Today’s post comes from guest author Jon Rehm from Rehm, Bennett & Moore.
I recently received an inquiry from a student about working through the challenges caused and exacerbated by her bullying professor, because unfortunately, bullying has never been limited to work or a school filled with children. This is my response.
Sorry to hear about your professor making your life miserable. I have two pieces of advice for dealing with him. Here is how you can proceed to protect your rights:
- Under Title IX, you likely have the right to take medical leave from school to deal with your psychiatric condition. This should allow you to stay in the program and preserve your ability to get your degree. This will at least give you time to treat your mental health condition so you can deal with your bullying professor. Here’s a blog post that touches on that portion of your concern.
- Once you get your mental health together, I would attempt to band together with other students who have been bullied by the professor and bring it up with the administration. I find there is more power for people when they band together rather when the face their employer, or in your case school administration, as individuals. This blog post shows some information about what to do when you’re dealing with a bully.
I sent you these blog posts so you can understand the underlying legal principles here. As a student you are protected against discrimination by Title IX. This includes protection from harassment that is motivated by sex, race, religion, etc. However this professor seems to be an equal-opportunity jerk, which means his conduct is not against the law. However, you likely have some protections based on disability as well under Title IX. Your mental-health condition is a disability, so at the very least the school will probably have to grant you some leave to take care of your mental-health condition.
The weakness with asking for accommodations from a bullying boss based on a mental-health condition is that administrators and courts tend to view people with mental-health conditions as overly sensitive and unreasonable.
If you can get a few people to join with you in standing up to a bully, you are in a stronger position. It sounds like you would have some people who would be willing to join with you. You are in a stronger position than you think. Your major is an industry that is competitive where the pay is fairly low.
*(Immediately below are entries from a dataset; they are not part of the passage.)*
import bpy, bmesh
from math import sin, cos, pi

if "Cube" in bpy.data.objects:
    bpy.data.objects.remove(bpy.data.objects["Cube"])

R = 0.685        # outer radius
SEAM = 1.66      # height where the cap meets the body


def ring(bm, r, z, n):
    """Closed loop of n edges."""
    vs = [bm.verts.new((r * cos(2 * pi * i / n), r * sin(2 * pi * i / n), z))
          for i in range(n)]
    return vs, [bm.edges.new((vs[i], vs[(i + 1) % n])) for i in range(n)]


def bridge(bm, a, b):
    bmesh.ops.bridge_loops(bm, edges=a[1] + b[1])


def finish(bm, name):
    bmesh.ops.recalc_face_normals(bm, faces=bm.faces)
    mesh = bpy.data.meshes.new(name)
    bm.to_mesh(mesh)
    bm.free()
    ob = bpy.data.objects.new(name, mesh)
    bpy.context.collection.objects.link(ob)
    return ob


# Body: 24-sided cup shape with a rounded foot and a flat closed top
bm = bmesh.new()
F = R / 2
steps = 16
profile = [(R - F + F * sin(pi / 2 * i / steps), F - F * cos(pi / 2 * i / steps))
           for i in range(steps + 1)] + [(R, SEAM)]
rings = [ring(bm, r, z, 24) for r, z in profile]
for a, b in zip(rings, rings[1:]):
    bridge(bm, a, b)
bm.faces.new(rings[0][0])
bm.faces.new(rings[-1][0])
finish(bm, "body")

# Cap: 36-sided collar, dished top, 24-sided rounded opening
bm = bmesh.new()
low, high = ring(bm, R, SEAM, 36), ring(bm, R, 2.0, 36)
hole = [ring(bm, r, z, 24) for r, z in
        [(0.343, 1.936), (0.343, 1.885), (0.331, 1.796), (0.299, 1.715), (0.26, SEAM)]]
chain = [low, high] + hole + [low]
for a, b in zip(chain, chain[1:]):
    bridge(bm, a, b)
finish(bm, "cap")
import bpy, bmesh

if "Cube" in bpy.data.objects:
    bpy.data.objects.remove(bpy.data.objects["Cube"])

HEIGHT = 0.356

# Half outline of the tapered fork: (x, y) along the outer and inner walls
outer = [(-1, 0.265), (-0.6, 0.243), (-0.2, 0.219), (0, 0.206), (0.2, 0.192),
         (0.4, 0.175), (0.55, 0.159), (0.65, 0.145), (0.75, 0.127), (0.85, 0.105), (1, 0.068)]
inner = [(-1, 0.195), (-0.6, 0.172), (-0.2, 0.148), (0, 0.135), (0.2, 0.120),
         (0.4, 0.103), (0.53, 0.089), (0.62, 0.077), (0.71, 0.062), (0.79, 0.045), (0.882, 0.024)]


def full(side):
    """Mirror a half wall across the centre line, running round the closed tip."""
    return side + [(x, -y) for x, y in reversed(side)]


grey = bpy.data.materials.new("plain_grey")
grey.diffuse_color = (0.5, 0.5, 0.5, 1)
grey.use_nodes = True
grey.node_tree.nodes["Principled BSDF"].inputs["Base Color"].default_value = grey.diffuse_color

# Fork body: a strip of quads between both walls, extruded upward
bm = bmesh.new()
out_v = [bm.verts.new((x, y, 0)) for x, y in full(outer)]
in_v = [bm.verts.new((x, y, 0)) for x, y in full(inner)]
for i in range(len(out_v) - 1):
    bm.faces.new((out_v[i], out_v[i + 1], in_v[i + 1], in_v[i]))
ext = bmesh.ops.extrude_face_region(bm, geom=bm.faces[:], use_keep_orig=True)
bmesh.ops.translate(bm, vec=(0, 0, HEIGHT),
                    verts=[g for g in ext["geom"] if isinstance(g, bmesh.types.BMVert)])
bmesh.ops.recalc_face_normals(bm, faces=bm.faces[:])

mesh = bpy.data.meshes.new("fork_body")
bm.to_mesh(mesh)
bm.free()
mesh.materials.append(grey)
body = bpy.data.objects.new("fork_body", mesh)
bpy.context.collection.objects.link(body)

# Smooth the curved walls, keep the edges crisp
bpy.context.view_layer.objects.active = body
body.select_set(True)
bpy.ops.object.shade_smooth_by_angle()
There is no shortage of people who are qualified to be teachers within you major. I’m sure they could hire someone with a basic sense of decency.
Prior results do not guarantee outcomes.